(Stored records)

━━━

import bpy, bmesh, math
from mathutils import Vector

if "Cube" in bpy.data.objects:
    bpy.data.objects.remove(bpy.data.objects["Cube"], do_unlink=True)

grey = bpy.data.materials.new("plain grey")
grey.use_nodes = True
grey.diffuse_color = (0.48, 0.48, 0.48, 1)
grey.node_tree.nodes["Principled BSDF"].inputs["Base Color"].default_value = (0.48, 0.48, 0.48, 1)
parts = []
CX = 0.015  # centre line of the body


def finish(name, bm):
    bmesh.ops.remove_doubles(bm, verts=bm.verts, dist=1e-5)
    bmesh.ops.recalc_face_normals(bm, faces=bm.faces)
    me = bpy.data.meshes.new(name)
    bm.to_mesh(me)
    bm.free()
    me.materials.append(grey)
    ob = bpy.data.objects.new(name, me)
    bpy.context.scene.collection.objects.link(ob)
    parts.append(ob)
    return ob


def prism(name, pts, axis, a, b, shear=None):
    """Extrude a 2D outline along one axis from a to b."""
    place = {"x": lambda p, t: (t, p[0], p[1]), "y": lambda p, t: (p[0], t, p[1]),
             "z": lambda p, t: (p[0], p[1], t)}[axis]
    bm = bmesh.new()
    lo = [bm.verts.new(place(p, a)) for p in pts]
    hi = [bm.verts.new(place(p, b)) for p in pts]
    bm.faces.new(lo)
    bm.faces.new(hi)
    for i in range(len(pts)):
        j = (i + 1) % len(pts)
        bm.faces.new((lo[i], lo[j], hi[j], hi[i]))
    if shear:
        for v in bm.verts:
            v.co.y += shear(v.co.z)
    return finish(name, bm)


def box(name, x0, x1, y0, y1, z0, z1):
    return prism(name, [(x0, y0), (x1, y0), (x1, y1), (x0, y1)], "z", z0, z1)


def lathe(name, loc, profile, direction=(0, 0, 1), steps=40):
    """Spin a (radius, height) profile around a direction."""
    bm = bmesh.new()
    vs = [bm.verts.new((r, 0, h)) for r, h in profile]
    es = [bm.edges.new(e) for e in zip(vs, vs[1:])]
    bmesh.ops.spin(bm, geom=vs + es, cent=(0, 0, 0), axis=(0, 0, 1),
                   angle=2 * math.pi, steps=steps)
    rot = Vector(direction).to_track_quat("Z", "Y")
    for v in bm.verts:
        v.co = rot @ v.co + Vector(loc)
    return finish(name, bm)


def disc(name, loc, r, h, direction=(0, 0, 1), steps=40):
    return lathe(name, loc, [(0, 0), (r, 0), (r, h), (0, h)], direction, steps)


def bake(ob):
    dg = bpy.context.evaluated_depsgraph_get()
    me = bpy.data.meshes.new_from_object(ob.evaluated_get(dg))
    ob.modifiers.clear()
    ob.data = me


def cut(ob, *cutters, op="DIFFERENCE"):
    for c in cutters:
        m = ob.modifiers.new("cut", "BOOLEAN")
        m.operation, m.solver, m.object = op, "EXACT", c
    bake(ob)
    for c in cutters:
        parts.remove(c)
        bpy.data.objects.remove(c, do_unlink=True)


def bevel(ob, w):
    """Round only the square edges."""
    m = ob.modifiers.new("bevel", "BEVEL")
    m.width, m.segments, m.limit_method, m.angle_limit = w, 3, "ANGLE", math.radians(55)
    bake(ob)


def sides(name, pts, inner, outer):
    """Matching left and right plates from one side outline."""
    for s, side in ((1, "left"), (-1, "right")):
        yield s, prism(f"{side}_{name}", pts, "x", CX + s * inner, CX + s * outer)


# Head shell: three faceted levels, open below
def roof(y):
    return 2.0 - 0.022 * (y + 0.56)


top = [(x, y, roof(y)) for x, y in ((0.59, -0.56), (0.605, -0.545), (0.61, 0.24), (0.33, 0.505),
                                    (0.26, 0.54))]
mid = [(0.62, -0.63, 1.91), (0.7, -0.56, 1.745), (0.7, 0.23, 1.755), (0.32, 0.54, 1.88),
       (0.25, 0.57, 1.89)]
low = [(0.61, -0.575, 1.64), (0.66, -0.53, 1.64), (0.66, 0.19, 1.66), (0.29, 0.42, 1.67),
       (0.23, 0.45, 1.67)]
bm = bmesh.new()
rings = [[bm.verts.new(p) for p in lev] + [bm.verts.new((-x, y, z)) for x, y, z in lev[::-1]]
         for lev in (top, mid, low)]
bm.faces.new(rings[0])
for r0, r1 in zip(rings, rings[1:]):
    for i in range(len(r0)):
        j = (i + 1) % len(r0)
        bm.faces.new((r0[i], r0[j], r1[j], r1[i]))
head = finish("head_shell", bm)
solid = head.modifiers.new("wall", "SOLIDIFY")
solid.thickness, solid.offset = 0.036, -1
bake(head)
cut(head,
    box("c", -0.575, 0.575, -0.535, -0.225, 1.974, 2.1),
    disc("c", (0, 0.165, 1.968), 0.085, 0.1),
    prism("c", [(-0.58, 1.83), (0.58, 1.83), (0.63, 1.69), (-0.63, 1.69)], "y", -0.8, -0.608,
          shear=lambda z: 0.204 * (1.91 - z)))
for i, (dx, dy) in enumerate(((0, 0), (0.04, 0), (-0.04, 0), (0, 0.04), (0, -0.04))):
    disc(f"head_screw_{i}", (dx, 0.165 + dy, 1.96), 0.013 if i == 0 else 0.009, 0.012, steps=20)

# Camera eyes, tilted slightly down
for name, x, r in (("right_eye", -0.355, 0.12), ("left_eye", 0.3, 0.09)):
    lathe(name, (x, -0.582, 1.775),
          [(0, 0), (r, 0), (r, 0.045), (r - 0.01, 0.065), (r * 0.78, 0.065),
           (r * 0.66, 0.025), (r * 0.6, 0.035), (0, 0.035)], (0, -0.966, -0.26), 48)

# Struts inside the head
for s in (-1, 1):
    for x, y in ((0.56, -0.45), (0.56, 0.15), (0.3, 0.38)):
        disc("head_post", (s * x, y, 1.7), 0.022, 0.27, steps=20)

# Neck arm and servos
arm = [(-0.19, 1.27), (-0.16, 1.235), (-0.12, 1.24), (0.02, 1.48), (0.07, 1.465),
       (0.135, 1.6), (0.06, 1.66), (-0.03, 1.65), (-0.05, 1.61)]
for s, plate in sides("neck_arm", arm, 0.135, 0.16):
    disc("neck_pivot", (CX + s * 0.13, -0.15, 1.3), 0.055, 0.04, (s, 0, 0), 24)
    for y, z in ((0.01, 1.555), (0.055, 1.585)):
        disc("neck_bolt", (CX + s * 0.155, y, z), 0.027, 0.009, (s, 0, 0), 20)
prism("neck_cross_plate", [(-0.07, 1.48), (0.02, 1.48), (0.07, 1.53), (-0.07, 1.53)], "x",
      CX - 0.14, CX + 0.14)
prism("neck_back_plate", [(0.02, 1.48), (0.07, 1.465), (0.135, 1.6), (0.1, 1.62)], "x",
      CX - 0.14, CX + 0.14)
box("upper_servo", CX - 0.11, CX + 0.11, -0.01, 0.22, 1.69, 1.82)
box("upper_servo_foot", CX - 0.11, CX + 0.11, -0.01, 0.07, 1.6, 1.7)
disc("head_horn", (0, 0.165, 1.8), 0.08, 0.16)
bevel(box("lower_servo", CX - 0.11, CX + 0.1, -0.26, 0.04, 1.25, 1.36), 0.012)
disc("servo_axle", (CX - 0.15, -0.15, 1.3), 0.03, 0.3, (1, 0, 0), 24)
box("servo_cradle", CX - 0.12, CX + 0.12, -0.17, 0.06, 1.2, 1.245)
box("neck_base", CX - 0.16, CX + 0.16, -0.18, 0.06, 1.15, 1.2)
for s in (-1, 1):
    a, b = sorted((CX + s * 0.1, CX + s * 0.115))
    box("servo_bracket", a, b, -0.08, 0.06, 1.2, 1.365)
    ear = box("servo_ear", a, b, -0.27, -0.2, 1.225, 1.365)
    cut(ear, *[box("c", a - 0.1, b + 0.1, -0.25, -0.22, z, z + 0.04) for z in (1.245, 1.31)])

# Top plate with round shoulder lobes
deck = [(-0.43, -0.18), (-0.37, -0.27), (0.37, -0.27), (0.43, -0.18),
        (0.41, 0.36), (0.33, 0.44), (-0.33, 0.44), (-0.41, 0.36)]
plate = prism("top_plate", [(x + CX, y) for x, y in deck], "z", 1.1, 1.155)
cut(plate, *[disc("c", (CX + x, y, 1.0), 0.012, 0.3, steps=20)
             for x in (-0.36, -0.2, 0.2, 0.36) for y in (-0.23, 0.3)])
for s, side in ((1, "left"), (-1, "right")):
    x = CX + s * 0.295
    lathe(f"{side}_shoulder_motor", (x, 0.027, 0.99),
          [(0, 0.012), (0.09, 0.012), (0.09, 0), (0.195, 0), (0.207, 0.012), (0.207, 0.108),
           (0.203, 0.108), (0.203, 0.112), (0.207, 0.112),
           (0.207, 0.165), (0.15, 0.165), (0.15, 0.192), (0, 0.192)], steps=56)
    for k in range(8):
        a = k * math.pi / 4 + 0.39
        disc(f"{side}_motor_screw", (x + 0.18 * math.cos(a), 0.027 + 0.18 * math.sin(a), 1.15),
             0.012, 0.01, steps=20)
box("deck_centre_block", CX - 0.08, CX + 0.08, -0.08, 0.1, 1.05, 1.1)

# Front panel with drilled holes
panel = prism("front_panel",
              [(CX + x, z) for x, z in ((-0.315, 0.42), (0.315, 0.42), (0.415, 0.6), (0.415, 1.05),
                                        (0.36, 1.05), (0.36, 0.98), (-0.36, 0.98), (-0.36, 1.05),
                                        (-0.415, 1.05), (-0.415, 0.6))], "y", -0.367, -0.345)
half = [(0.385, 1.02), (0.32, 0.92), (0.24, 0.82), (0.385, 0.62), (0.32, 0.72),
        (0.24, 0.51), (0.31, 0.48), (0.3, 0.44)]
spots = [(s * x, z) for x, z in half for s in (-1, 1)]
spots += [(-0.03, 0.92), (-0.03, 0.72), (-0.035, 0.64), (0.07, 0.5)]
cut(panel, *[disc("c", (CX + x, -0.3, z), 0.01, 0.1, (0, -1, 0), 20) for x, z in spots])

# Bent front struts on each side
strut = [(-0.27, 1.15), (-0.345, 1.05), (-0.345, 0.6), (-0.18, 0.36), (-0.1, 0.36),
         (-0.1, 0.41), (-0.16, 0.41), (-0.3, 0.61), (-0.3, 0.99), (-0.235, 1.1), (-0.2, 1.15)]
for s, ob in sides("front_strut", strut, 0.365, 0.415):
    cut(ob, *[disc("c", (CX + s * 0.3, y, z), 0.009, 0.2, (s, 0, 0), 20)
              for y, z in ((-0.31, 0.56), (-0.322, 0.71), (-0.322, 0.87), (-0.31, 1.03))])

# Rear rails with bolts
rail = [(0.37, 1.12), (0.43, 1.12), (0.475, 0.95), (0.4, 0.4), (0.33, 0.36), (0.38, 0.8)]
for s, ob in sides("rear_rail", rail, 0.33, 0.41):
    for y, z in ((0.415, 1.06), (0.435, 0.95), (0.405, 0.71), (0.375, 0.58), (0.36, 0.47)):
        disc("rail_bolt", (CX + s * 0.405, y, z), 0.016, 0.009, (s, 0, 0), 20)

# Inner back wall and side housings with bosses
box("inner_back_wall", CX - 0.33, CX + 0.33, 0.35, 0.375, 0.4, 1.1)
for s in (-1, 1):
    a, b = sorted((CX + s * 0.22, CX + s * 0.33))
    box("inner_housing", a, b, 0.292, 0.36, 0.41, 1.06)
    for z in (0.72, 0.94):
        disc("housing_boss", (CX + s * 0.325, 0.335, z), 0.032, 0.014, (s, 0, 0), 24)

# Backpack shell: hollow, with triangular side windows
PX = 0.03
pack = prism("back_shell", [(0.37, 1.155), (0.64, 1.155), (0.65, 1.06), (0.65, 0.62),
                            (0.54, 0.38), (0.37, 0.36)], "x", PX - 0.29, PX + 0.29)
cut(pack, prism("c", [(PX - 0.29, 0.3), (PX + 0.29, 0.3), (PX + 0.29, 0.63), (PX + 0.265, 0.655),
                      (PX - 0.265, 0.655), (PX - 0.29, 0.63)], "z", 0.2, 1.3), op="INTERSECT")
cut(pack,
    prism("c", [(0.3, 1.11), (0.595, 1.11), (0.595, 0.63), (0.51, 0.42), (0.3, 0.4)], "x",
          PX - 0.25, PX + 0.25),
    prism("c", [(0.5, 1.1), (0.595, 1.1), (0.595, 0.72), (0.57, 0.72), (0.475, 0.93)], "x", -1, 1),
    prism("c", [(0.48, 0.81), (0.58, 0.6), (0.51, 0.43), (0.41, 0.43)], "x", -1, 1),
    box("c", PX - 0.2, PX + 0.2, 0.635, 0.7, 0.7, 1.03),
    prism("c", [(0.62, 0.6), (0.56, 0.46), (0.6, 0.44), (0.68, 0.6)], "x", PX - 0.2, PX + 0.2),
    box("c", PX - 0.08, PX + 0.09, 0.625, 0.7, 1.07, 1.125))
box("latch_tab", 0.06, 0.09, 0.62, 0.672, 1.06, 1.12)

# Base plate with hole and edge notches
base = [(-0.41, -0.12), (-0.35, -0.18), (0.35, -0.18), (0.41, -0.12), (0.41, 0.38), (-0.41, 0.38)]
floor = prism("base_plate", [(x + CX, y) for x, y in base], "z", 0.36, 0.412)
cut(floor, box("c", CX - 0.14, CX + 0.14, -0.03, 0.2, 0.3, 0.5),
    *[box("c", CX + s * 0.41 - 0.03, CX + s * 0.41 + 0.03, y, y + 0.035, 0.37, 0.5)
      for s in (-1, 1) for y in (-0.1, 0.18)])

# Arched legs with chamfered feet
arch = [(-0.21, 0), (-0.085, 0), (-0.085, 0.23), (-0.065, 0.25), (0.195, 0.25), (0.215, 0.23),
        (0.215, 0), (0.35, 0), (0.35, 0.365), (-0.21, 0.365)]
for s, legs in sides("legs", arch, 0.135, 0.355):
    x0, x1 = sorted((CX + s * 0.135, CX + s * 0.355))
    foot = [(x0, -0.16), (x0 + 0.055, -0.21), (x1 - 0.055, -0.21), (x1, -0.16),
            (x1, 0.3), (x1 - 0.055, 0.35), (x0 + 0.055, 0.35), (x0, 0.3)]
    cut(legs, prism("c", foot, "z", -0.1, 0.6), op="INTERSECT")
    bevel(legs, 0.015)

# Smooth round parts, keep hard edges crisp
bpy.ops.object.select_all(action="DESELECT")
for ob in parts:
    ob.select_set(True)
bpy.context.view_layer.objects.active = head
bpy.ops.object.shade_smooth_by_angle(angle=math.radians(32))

━━━

■ **Try it**:
Repeat the entries above verbatim, but only from the line that has "0.375, 0.4, 1.1)" down to the line that has "(x1, 0.3), (x1", inclusive.

■ **Result of this exercise**:
box("inner_back_wall", CX - 0.33, CX + 0.33, 0.35, 0.375, 0.4, 1.1)
for s in (-1, 1):
    a, b = sorted((CX + s * 0.22, CX + s * 0.33))
    box("inner_housing", a, b, 0.292, 0.36, 0.41, 1.06)
    for z in (0.72, 0.94):
        disc("housing_boss", (CX + s * 0.325, 0.335, z), 0.032, 0.014, (s, 0, 0), 24)

# Backpack shell: hollow, with triangular side windows
PX = 0.03
pack = prism("back_shell", [(0.37, 1.155), (0.64, 1.155), (0.65, 1.06), (0.65, 0.62),
                            (0.54, 0.38), (0.37, 0.36)], "x", PX - 0.29, PX + 0.29)
cut(pack, prism("c", [(PX - 0.29, 0.3), (PX + 0.29, 0.3), (PX + 0.29, 0.63), (PX + 0.265, 0.655),
                      (PX - 0.265, 0.655), (PX - 0.29, 0.63)], "z", 0.2, 1.3), op="INTERSECT")
cut(pack,
    prism("c", [(0.3, 1.11), (0.595, 1.11), (0.595, 0.63), (0.51, 0.42), (0.3, 0.4)], "x",
          PX - 0.25, PX + 0.25),
    prism("c", [(0.5, 1.1), (0.595, 1.1), (0.595, 0.72), (0.57, 0.72), (0.475, 0.93)], "x", -1, 1),
    prism("c", [(0.48, 0.81), (0.58, 0.6), (0.51, 0.43), (0.41, 0.43)], "x", -1, 1),
    box("c", PX - 0.2, PX + 0.2, 0.635, 0.7, 0.7, 1.03),
    prism("c", [(0.62, 0.6), (0.56, 0.46), (0.6, 0.44), (0.68, 0.6)], "x", PX - 0.2, PX + 0.2),
    box("c", PX - 0.08, PX + 0.09, 0.625, 0.7, 1.07, 1.125))
box("latch_tab", 0.06, 0.09, 0.62, 0.672, 1.06, 1.12)

# Base plate with hole and edge notches
base = [(-0.41, -0.12), (-0.35, -0.18), (0.35, -0.18), (0.41, -0.12), (0.41, 0.38), (-0.41, 0.38)]
floor = prism("base_plate", [(x + CX, y) for x, y in base], "z", 0.36, 0.412)
cut(floor, box("c", CX - 0.14, CX + 0.14, -0.03, 0.2, 0.3, 0.5),
    *[box("c", CX + s * 0.41 - 0.03, CX + s * 0.41 + 0.03, y, y + 0.035, 0.37, 0.5)
      for s in (-1, 1) for y in (-0.1, 0.18)])

# Arched legs with chamfered feet
arch = [(-0.21, 0), (-0.085, 0), (-0.085, 0.23), (-0.065, 0.25), (0.195, 0.25), (0.215, 0.23),
        (0.215, 0), (0.35, 0), (0.35, 0.365), (-0.21, 0.365)]
for s, legs in sides("legs", arch, 0.135, 0.355):
    x0, x1 = sorted((CX + s * 0.135, CX + s * 0.355))
    foot = [(x0, -0.16), (x0 + 0.055, -0.21), (x1 - 0.055, -0.21), (x1, -0.16),
            (x1, 0.3), (x1 - 0.055, 0.35), (x0 + 0.055, 0.35), (x0, 0.3)]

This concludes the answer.